Online shopping is hot! Or maybe not…

photo (2)The Internet overhyped but still has a lot to offer Feb. 19, 1996

Author Jim Carroll overheard a woman talking about creating an online shopping mall: “I wanted to shake her and scream. ‘Wake up. There are all kinds of shopping malls on the Net. And they are a stupid concept. They don’t work. Don’t waste your money – there’s no sustainable advantage in your concept…You can’t afford to get caught up in the hype and silliness that surrounds the concept of ‘online shopping.’ You need to have your head screwed on right.”

Why haven’t people rushed to shop on the Internet? Apr. 1, 1996

At the time, only 7.5% of Canadians were thought to use the Internet when they shopped. (In 2012, 56% of Canadians purchased products or services online, according to Statscan). The big issue was privacy and trust – putting credit card info out into cyberspace. Also, not trying things on and preferring the physical act of shopping. Funnily, this is still a big barrier for many.

Planet offers on-line “shopping mall” Aug. 19, 1996

“Planet Shopping Network, an Internet retail shopping mall network, officially launched its site earlier this month. Three hundred stores from Canada, the United States and the UK have pages that list products, prices and shipping costs…The service provides a link to and from the retailers’ individual Web sites.

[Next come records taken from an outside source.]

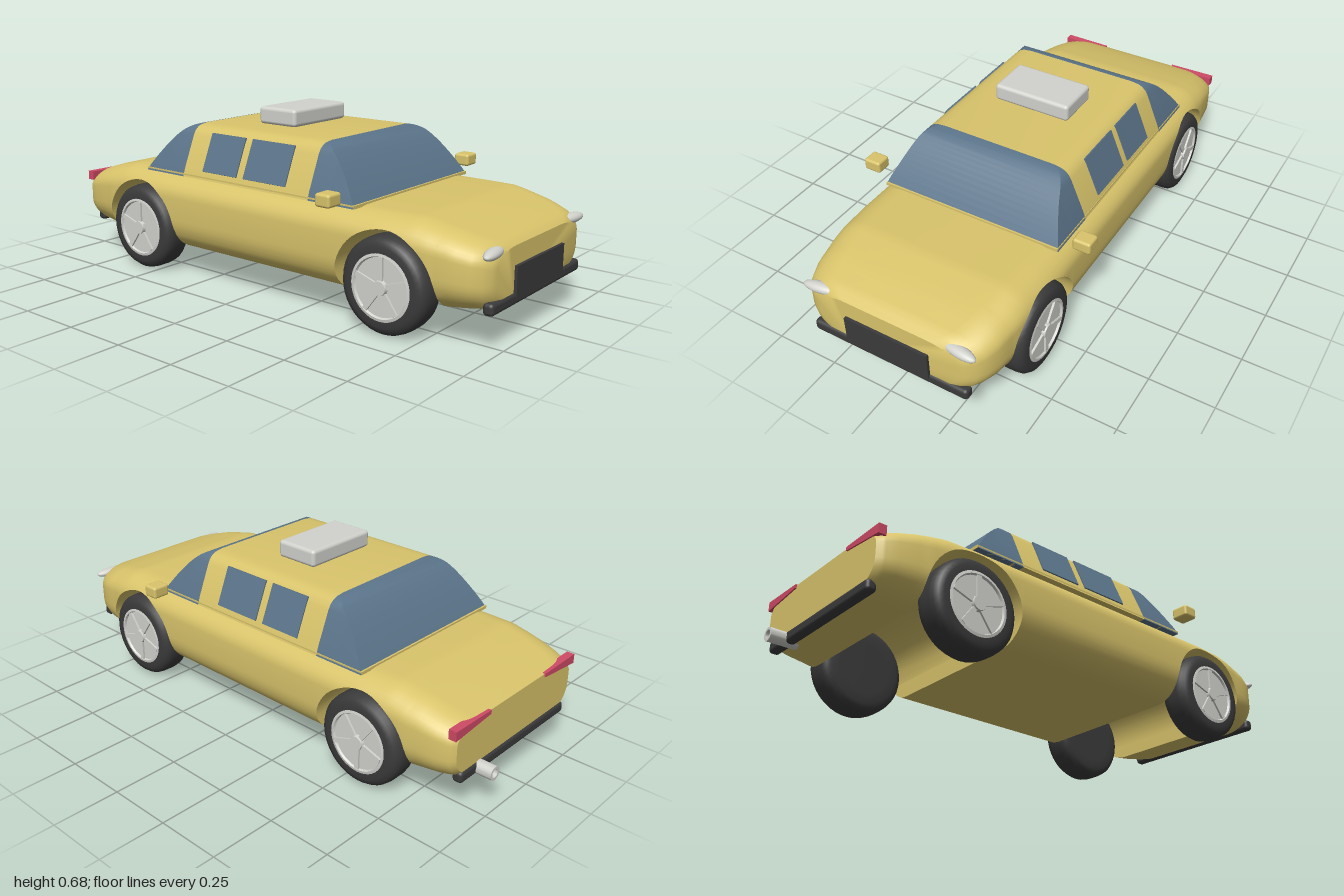
import * as THREE from 'three';
import { toCreasedNormals } from 'three/addons/utils/BufferGeometryUtils.js';
import { RoundedBoxGeometry } from 'three/addons/geometries/RoundedBoxGeometry.js';

const mat = (name, color) => {
  const m = new THREE.MeshStandardMaterial({ color });
  m.name = name;
  return m;
};

// piecewise linear curve through [x, value] points
function along(points, x) {
  for (let i = 1; i < points.length; i++) {
    const [x0, y0] = points[i - 1], [x1, y1] = points[i];
    if (x <= x1) return y0 + (y1 - y0) * Math.max(0, (x - x0) / (x1 - x0));
  }
  return points[points.length - 1][1];
}

// skin over closed rings ordered by growing x, with capped ends
function loft(rings, crease = 0.55) {
  const pos = [];
  const tri = (a, b, c) => {
    const n = b.clone().sub(a).cross(c.clone().sub(a));
    if (n.length() > 1e-9) for (const p of [a, b, c]) pos.push(p.x, p.y, p.z);
  };
  const n = rings[0].length, last = rings[rings.length - 1];
  for (let i = 1; i < rings.length; i++) {
    const a = rings[i - 1], b = rings[i];
    for (let j = 0; j < n; j++) {
      const k = (j + 1) % n;
      tri(a[j], b[j], b[k]);
      tri(a[j], b[k], a[k]);
    }
  }
  for (let j = 1; j < n - 1; j++) {
    tri(rings[0][0], rings[0][j], rings[0][j + 1]);
    tri(last[0], last[j + 1], last[j]);
  }
  const g = new THREE.BufferGeometry();
  g.setAttribute('position', new THREE.Float32BufferAttribute(pos, 3));
  return toCreasedNormals(g, crease);
}

// symmetrical ring: heights ys from low to high, half width from w(y)
function ring(x, ys, w) {
  const half = ys.map((y) => new THREE.Vector3(x, y, w(y)));
  return [...half, ...half.map((p) => new THREE.Vector3(x, p.y, -p.z)).reverse()];
}

const AXLES = [-0.57, 0.62], AXLE_Y = 0.173, ARCH = 0.196;
const TOP = [[-0.935, 0.345], [-0.9, 0.36], [-0.8, 0.39], [-0.68, 0.415], [0.72, 0.415], [0.85, 0.388], [0.96, 0.356], [0.985, 0.335]];
const BOTTOM = [[-0.935, 0.15], [-0.91, 0.138], [-0.7, 0.115], [-0.4, 0.11], [0.5, 0.11], [0.8, 0.12], [0.96, 0.135], [0.985, 0.15]];
const WIDTH = [[-0.935, 0.345], [-0.92, 0.362], [-0.87, 0.38], [-0.75, 0.395], [-0.55, 0.405], [0.6, 0.405], [0.77, 0.395], [0.88, 0.378], [0.93, 0.36], [0.96, 0.338], [0.978, 0.31], [0.985, 0.285]];

function bodyRing(x, lower) {
  const top = along(TOP, x), bottom = along(BOTTOM, x), W = along(WIDTH, x);
  const s = Math.min(1, (top - bottom) / 0.3), rt = 0.09 * s, rb = 0.13 * s, rz = 0.12;
  const w = (y) => {
    const t = Math.min(1, Math.max((y - top + rt) / rt, (bottom + rb - y) / rb, 0));
    return W - rz * (1 - Math.sqrt(1 - t * t));
  };
  const ys = [];
  for (let i = 0; i <= 9; i++) ys.push(bottom + rb * (1 - Math.cos(i * Math.PI / 18)));
  for (let i = 0; i <= 9; i++) ys.push(top - rt + rt * Math.sin(i * Math.PI / 18));
  return ring(x, ys.map((y) => Math.max(y, lower)), w);
}

function bodyGeometry() {
  const stations = [...TOP, ...BOTTOM, ...WIDTH].map((p) => [p[0], 0])
    .filter(([x]) => AXLES.every((c) => Math.abs(x - c) > ARCH + 0.005));
  // wheel arches run right through the body
  for (const c of AXLES) {
    stations.push([c - ARCH - 1e-7, 0], [c + ARCH + 1e-7, 0]);
    for (let i = 0; i <= 24; i++) {
      const a = i * Math.PI / 24;
      stations.push([c - ARCH * Math.cos(a), AXLE_Y + ARCH * Math.sin(a)]);
    }
  }
  stations.sort((a, b) => a[0] - b[0]);
  const unique = stations.filter((s, i) => i === 0 || s[0] > stations[i - 1][0]);
  return loft(unique.map(([x, low]) => bodyRing(x, low)));
}

// cabin section, cut off at the height of the roof or sloping glass
const BASE = 0.41;
const CABIN = [[BASE, 0.368], [0.44, 0.358], [0.565, 0.305], [0.582, 0.295], [0.595, 0.28], [0.602, 0.262], [0.606, 0.23]];
const cabinRing = (x, top) => ring(x, CABIN.map((p) => Math.min(p[0], top)), (y) => along(CABIN, y));

function slopedGlass(x0, x1) {
  const rings = [];
  for (let i = 0; i <= 14; i++) {
    const t = i / 14;
    rings.push(cabinRing(x0 + (x1 - x0) * t, 0.415 + 0.191 * (1 - t ** 1.65)));
  }
  return loft(x1 > x0 ? rings : rings.reverse());
}

export function createModel() {
  const yellow = mat('yellow paint', 0xd9c46b);
  const glass = mat('blue glass', 0x5b748a);
  const black = mat('black rubber', 0x3b3b3b);
  const silver = mat('light grey', 0xd2d2cd);
  const red = mat('red lens', 0xcf4a66);
  const car = new THREE.Group();
  car.name = 'car';
  const add = (name, geo, material, x = 0, y = 0, z = 0, parent = car) => {
    const m = new THREE.Mesh(geo, material);
    m.name = name;
    m.position.set(x, y, z);
    parent.add(m);
    return m;
  };

  add('body', bodyGeometry(), yellow);
  add('cabin', loft([cabinRing(-0.345, 0.606), cabinRing(0.28, 0.606)]), yellow);
  add('windshield', slopedGlass(0.28, 0.48), glass);
  add('rearWindow', slopedGlass(-0.345, -0.55), glass);
  add('cabinSill', new THREE.BoxGeometry(1.035, 0.012, 0.732), yellow, -0.035, 0.416, 0);
  add('roofSign', new RoundedBoxGeometry(0.18, 0.067, 0.314, 3, 0.014), silver, -0.045, 0.647, 0);

  // wheel turned about its axis, outer side facing +y before tilting
  const tireProfile = [[0.1, -0.062], [0.14, -0.062], [0.158, -0.055], [0.169, -0.04], [0.172, -0.02], [0.172, 0.02],
    [0.169, 0.04], [0.158, 0.055], [0.14, 0.062], [0.118, 0.062], [0.112, 0.045]].map((p) => new THREE.Vector2(...p));
  const tireGeo = toCreasedNormals(new THREE.LatheGeometry(tireProfile, 40), 0.7);
  const hubProfile = [[0.118, 0.03], [0.118, 0.062], [0.108, 0.064], [0.104, 0.056], [0, 0.056]].map((p) => new THREE.Vector2(...p));
  const hubGeo = toCreasedNormals(new THREE.LatheGeometry(hubProfile, 40), 0.5);

  for (const side of [1, -1]) {
    for (const x of AXLES) {
      const wheel = new THREE.Group();
      wheel.name = 'wheel';
      wheel.position.set(x, 0.173, side * 0.343);
      wheel.rotation.x = side * Math.PI / 2;
      car.add(wheel);
      add('tire', tireGeo, black, 0, 0, 0, wheel);
      add('innerDisc', new THREE.CylinderGeometry(0.115, 0.115, 0.07, 32), black, 0, -0.02, 0, wheel);
      add('rim', hubGeo, silver, 0, 0, 0, wheel);
      add('hubCap', new THREE.CylinderGeometry(0.025, 0.028, 0.014, 20), silver, 0, 0.063, 0, wheel);
      for (let i = 0; i < 5; i++) {
        const a = i * Math.PI * 0.4 + Math.PI / 2;
        const spoke = add('spoke', new THREE.BoxGeometry(0.085, 0.008, 0.018), silver, Math.cos(a) * 0.063, 0.06, -Math.sin(a) * 0.063, wheel);
        spoke.rotation.y = a;
      }
    }

    // side windows lie on the sloping cabin wall
    for (const [x0, x1] of [[-0.245, -0.07], [-0.035, 0.17]]) {
      const win = add('sideWindow', new THREE.BoxGeometry(x1 - x0, 0.154, 0.008), glass, (x0 + x1) / 2, 0.511, side * 0.3285);
      win.rotation.x = -side * Math.atan2(0.053, 0.125);
    }
    add('mirror', new RoundedBoxGeometry(0.063, 0.047, 0.07, 3, 0.01), yellow, 0.432, 0.453, side * 0.445);
    const lamp = add('headlight', new THREE.SphereGeometry(1, 24, 16), silver, 0.965, 0.33, side * 0.28);
    lamp.scale.set(0.024, 0.019, 0.072);
    lamp.rotation.y = side * 0.15;

    // tail light, thinner toward the middle
    const tail = new THREE.BoxGeometry(0.03, 0.036, 0.195);
    const p = tail.attributes.position;
    for (let i = 0; i < p.count; i++) if (p.getZ(i) * side < 0) p.setY(i, p.getY(i) * 0.4 + 0.008);
    tail.computeVertexNormals();
    add('tailLight', tail, red, -0.925, 0.333, side * 0.265);
  }

  // bumpers, number plate and exhaust
  add('frontBumper', new RoundedBoxGeometry(0.04, 0.044, 0.64, 3, 0.014), black, 0.972, 0.153, 0);
  add('rearBumper', new RoundedBoxGeometry(0.04, 0.044, 0.64, 3, 0.014), black, -0.922, 0.153, 0);
  add('frontPlate', new THREE.BoxGeometry(0.016, 0.106, 0.342), black, 0.988, 0.214, 0);
  const pipe = [[0.016, -0.04], [0.016, 0.05], [0.026, 0.05], [0.026, -0.06]].map(([r, y]) => new THREE.Vector2(r, -y));
  const pipeMat = silver.clone();
  pipeMat.name = 'exhaust grey';
  pipeMat.side = THREE.DoubleSide;
  const exhaust = add('exhaust', toCreasedNormals(new THREE.LatheGeometry(pipe, 24), 0.5), pipeMat, -0.95, 0.151, -0.212);
  exhaust.rotation.z = -Math.PI / 2;
  add('exhaustInside', new THREE.CylinderGeometry(0.017, 0.017, 0.05, 20), silver, -0.94, 0.151, -0.212).rotation.z = Math.PI / 2;
  return car;
}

Retailers pay a monthly $99 fee to remain part of the network.”

It was the first “mall” to secure real-time credit card processing over the internet.

 The more things change…

There’s some ridiculous stuff happening on the Internet Jan. 22, 1996

“Last year was the year many businesses rushed to establish home pages on the Web. Yet, I think many did it as part of a ‘me-too’ mentality – ‘I was talking with someone in executive class,’ says the boss, ‘and I’m convinced we need a home page.’ Yet, looking around the Web, it’s obvious organizations are not really thinking strategically as to what they really should be doing with the Internet.”

Sound familiar? Like when brands first wanted to “get on Facebook”?

AAABC calls for no more spec pitches Apr. 15, 1996Throwback 2

“The costly practice of speculative creative pitches could be curtailed in B.C. if an initiative by the Advertising Agency Association of British Columbia proves successful. The proposal, now in its early stages, is prompted in part by the recent implementation of a similar initiative in Quebec…Support for the move to end spec pitches in BC is not, however, unanimous. Frank Palmer, president of Vancouver’s Palmer Jarvis Communications, adamantly opposes those who would have speculative presentations stopped. Given the rewards of a successful spec pitch, he argues, agencies should be able to find a way to manage the strain of their resources.” Sound familiar?

Creative Report Card

Finally, because everyone loves lists, take a gander at the top creative agencies, brands and creatives who graced strategy’s annual Creative Report Card. See if you can spot any names still playing big today. (We spy Chris Staples, Duncan Bruce, Janet Kestin, Nancy Vonk, Israel Diaz, Glen Hunt and more.)

Want more strategy Throwback? Catch up on the headlines from 198919901991199219931994 and 1995.